**Given data**.
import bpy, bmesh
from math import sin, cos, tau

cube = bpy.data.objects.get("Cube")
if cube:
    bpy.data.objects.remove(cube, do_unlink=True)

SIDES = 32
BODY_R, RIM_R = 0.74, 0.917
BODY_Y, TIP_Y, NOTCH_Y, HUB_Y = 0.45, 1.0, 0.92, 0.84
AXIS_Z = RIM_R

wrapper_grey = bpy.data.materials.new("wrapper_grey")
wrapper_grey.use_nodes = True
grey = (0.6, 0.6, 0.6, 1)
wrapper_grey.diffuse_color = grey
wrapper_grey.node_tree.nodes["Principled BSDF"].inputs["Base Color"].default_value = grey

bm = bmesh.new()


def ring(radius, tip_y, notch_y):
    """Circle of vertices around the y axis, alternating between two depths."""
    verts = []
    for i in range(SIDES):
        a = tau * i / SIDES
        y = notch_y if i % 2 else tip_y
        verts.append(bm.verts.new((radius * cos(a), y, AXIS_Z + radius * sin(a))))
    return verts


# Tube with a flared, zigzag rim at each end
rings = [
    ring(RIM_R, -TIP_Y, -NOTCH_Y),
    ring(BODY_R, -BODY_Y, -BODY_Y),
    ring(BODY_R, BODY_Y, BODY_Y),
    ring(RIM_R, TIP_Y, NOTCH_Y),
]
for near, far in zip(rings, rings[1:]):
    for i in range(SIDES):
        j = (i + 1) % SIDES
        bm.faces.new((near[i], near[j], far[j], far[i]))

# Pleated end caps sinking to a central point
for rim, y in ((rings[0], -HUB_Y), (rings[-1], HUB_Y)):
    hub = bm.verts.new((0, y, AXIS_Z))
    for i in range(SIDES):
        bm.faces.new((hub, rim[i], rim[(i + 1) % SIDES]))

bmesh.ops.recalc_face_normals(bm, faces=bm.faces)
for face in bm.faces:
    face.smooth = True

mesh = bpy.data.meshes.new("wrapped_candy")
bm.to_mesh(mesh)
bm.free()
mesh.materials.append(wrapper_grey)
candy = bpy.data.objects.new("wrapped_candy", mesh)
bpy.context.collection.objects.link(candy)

**What needs to be done**.
Whatever appears in the data above must be copied word for word.

**Response to the exercise**.
import bpy, bmesh
from math import sin, cos, tau

cube = bpy.data.objects.get("Cube")
if cube:
    bpy.data.objects.remove(cube, do_unlink=True)

SIDES = 32
BODY_R, RIM_R = 0.74, 0.917
BODY_Y, TIP_Y, NOTCH_Y, HUB_Y = 0.45, 1.0, 0.92, 0.84
AXIS_Z = RIM_R

wrapper_grey = bpy.data.materials.new("wrapper_grey")
wrapper_grey.use_nodes = True
grey = (0.6, 0.6, 0.6, 1)
wrapper_grey.diffuse_color = grey
wrapper_grey.node_tree.nodes["Principled BSDF"].inputs["Base Color"].default_value = grey

bm = bmesh.new()


def ring(radius, tip_y, notch_y):
    """Circle of vertices around the y axis, alternating between two depths."""
    verts = []
    for i in range(SIDES):
        a = tau * i / SIDES
        y = notch_y if i % 2 else tip_y
        verts.append(bm.verts.new((radius * cos(a), y, AXIS_Z + radius * sin(a))))
    return verts


# Tube with a flared, zigzag rim at each end
rings = [
    ring(RIM_R, -TIP_Y, -NOTCH_Y),
    ring(BODY_R, -BODY_Y, -BODY_Y),
    ring(BODY_R, BODY_Y, BODY_Y),
    ring(RIM_R, TIP_Y, NOTCH_Y),
]
for near, far in zip(rings, rings[1:]):
    for i in range(SIDES):
        j = (i + 1) % SIDES
        bm.faces.new((near[i], near[j], far[j], far[i]))

# Pleated end caps sinking to a central point
for rim, y in ((rings[0], -HUB_Y), (rings[-1], HUB_Y)):
    hub = bm.verts.new((0, y, AXIS_Z))
    for i in range(SIDES):
        bm.faces.new((hub, rim[i], rim[(i + 1) % SIDES]))

bmesh.ops.recalc_face_normals(bm, faces=bm.faces)
for face in bm.faces:
    face.smooth = True

mesh = bpy.data.meshes.new("wrapped_candy")
bm.to_mesh(mesh)
bm.free()
mesh.materials.append(wrapper_grey)
candy = bpy.data.objects.new("wrapped_candy", mesh)
bpy.context.collection.objects.link(candy)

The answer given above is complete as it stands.